In the 10 months since the pandemic began, the average price for a home in the region has risen 15% to $762,739, while recorded transactions climbed to 1,088 in November. What's more, the average days on market in November were just 14 compared to 34 in January.
"2020's market was as surprising as a global pandemic," says Sweeney. "Early in the year, we were gearing up for a great year in real estate, then when the pandemic hit, we expected the market to slow right down and it did for a short few weeks.
"Real estate in Durham since the shut down has been very competitive, [with] extremely low inventory, and high demand. A number of factors are contributing to such a hot market, namely, migration from the city and people working from home that are no longer worried about the commute."
"To say that the housing market that we experienced this year was expected at the beginning of 2020 would be a lie. The Durham region real estate market that we experienced was very unexpected," said Jafrey.
"We did expect a rise in demand, but not to the extent that we saw. The housing market showed strong growth throughout the year and broke monthly records from years prior. In a nutshell, we started the year off strong, saw a slow down during lockdown months, and then a delayed spring/summer market in late August when restrictions were lifted."
Jafrey noted that the lowering of interest rates assisted in the increased activity that's been seen in the later parts of 2020, and what will likely continue to be seen as we move into 2021.
Being considered a red-hot market is far from new for Durham. In fact, a 2019 study from RE/MAX said that Durham’s housing market had been hotter than ever at that point, as house prices had consistently been rising in its municipalities, year-over-year. And given that the region continues to remain an ideal location for home buyers looking for a variety of housing options and communities, the demand is likely to continue into the new year.
That being said, Jafrey says the market is hotter now compared to the beginning of the year.
"Our 2020 surprisingly started off very hot, to begin with. In past years, we’ve had a slowing off in December to about February, but in January of 2020 that was not the case. We had individuals and families who were looking to get into the market near the end of 2019, and so that demand carried into January and February of 2020."
"Currently, we have an additional demand on the housing market which comes from individuals and families looking to move to Durham Region from either the city of Toronto or surrounding areas along with the local demand of individuals and families looking to move around the region," added Jafrey.
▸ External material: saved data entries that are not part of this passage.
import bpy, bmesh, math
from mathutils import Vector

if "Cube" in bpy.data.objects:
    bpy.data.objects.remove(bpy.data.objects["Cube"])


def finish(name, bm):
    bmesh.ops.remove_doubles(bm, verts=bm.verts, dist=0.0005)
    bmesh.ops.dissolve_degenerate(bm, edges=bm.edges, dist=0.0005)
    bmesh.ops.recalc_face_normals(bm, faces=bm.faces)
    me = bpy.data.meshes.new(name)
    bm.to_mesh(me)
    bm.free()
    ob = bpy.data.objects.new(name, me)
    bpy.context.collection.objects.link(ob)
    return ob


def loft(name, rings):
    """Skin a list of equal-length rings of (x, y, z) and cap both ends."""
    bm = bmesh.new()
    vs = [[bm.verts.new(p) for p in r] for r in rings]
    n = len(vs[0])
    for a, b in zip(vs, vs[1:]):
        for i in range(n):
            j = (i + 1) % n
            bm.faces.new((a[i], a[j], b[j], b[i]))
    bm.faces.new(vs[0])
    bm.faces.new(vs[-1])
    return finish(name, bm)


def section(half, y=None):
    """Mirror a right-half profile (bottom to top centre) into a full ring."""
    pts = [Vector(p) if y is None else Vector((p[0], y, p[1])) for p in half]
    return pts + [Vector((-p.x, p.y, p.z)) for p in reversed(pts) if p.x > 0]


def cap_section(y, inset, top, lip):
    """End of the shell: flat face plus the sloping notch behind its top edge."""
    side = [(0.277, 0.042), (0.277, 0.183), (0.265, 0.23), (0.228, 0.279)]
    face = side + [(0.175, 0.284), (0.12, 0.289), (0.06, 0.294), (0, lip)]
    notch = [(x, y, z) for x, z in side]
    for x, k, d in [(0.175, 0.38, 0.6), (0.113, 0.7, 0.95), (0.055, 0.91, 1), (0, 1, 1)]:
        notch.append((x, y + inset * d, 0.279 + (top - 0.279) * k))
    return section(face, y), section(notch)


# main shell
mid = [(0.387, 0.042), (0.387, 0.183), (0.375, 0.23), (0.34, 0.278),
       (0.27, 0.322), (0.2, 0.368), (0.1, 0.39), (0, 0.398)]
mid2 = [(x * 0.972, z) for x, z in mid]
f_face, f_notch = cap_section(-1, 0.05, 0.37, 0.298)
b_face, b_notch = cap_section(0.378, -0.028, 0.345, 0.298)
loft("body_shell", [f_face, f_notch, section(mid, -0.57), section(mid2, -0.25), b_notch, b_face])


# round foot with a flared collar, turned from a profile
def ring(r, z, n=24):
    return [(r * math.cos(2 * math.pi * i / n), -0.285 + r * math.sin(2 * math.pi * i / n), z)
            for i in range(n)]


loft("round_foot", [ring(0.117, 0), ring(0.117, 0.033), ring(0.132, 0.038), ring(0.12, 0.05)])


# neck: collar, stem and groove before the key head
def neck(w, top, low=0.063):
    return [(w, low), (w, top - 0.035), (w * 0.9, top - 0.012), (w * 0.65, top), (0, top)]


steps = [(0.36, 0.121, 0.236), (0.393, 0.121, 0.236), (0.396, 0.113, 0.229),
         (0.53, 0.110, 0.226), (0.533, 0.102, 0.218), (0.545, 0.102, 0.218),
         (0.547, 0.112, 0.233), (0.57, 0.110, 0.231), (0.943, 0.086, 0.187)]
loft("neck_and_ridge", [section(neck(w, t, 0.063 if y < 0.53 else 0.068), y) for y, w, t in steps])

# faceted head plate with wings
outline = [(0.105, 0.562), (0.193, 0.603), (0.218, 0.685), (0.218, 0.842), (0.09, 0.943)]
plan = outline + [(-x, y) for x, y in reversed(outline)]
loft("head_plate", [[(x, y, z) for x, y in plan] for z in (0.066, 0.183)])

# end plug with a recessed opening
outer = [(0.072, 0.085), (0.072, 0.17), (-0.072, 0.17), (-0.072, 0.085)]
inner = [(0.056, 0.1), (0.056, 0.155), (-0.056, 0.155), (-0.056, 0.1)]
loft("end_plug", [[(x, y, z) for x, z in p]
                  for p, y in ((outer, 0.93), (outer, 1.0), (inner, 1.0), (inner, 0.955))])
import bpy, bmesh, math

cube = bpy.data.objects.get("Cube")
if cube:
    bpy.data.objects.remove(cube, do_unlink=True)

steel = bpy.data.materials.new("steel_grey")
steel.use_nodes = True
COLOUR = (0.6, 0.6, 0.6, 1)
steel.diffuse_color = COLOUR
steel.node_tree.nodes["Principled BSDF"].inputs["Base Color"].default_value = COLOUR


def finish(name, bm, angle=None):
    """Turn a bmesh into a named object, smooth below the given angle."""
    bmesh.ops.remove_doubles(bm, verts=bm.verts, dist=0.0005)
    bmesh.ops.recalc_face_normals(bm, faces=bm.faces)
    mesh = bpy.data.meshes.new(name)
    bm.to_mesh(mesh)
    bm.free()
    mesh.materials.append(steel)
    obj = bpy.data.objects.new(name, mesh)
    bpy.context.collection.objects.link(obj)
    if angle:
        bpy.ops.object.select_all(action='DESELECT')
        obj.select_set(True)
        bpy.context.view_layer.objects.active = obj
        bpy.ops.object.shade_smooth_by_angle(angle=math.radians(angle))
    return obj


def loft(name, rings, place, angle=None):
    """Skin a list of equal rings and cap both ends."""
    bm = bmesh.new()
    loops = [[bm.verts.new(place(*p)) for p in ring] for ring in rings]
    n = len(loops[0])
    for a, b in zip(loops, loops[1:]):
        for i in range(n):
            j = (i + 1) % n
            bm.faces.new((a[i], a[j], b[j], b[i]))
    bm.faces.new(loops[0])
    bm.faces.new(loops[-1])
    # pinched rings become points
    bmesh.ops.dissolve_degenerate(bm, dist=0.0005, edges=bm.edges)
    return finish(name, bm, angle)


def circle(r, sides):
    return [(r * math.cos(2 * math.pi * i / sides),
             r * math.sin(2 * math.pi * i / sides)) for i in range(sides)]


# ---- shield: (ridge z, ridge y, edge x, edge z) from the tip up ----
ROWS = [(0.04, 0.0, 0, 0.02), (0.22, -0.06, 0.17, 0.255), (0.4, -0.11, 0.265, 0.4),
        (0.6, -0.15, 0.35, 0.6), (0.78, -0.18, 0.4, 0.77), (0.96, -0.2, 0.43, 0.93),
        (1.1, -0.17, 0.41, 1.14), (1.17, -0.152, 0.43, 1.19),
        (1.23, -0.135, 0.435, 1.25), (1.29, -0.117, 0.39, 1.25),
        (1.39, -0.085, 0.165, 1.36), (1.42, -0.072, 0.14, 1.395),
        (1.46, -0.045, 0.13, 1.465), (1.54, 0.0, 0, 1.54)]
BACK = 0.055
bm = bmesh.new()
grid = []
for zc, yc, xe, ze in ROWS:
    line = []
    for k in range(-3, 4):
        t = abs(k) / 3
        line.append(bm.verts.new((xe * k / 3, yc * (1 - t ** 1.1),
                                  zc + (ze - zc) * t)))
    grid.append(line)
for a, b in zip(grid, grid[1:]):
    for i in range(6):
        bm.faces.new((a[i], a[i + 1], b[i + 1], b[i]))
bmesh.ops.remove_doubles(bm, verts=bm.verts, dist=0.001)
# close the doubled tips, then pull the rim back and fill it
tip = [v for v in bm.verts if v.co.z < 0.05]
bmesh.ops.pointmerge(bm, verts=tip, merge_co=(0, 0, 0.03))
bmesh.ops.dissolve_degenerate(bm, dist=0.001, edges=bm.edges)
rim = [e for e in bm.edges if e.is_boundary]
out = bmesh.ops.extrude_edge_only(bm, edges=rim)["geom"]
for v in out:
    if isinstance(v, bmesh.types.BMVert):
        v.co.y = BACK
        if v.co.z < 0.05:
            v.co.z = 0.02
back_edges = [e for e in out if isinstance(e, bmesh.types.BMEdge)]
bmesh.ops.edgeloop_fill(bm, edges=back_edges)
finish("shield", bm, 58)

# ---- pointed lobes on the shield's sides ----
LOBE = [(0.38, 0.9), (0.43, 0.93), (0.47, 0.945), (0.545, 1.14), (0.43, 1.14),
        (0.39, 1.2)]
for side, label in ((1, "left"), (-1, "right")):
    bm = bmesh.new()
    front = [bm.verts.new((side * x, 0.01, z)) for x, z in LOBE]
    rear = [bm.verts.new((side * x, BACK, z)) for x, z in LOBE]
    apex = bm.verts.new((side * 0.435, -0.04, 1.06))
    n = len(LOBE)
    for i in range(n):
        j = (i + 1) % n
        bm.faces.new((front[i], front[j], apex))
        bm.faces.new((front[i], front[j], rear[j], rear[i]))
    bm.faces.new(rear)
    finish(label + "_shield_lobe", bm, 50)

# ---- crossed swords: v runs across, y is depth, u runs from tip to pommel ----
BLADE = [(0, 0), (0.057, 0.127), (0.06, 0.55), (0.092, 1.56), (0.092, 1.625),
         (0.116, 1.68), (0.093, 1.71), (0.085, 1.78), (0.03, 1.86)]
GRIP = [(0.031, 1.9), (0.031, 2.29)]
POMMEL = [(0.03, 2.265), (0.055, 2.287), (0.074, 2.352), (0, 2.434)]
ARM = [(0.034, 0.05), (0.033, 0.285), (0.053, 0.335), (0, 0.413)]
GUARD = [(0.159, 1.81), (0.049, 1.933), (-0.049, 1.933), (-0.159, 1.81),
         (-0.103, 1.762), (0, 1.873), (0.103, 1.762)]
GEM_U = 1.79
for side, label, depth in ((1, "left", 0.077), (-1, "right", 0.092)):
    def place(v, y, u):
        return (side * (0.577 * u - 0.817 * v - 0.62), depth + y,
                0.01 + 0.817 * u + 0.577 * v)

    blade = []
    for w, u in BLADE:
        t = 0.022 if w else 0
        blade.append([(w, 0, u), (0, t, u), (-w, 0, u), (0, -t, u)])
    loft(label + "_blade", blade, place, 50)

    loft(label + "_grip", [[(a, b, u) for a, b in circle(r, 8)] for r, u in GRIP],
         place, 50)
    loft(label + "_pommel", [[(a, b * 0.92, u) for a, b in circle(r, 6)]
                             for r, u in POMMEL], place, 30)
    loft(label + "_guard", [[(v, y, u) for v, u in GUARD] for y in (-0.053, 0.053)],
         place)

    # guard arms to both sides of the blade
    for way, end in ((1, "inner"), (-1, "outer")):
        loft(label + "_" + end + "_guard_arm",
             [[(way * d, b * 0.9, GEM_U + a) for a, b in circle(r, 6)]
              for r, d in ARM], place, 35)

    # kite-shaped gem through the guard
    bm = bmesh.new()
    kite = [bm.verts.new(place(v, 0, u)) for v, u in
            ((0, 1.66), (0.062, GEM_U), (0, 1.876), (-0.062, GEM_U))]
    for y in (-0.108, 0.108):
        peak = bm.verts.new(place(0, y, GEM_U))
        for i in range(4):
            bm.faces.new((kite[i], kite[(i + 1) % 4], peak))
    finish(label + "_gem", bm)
It's no secret that, amid the pandemic, Toronto has experienced a slight exodus of homebuyers, with many residents heading to the suburbs in an effort to buy family-friendly, ground-level homes. And given Metrolinx's expansion plans to make commuting into Toronto even more accessible, Jafrey says more people are starting to call various cities in Durham Region home.
"What COVID did was help families realize their need for more space earlier, as more time was being spent at home instead of away from it," says Jafrey.
While many economists have offered their predictions on what's in store for the 2021 housing market, there are still a lot of unpredictable factors that will impact the market currently in play -- the vaccine being one of them.
But given the expected influx of immigration, continued work-from-home mandates, and the growing infrastructure of the Durham Region, it's looking like Durham's heading for another strong year in 2021.
"Looking at the statistics, market trends, and the news that's being made available to us regarding mortgages, I would say that the housing market will continue to be strong in 2021," says Jafrey.
"Record low-interest rates heavily assisted, and promoted homeownership throughout the year, and with the interest rates remaining low, along with increased immigration targets and new employment opportunities being made available in Durham Region, we will continue to see demand outweigh supply."
As for Sweeney, she foresees 2021's market being just as competitive as what we're seeing now -- unless more inventory arrives.
But for now, with 2020 finally coming to a much-needed close, don't look to Durham real estate to stop its red-hot run anytime soon.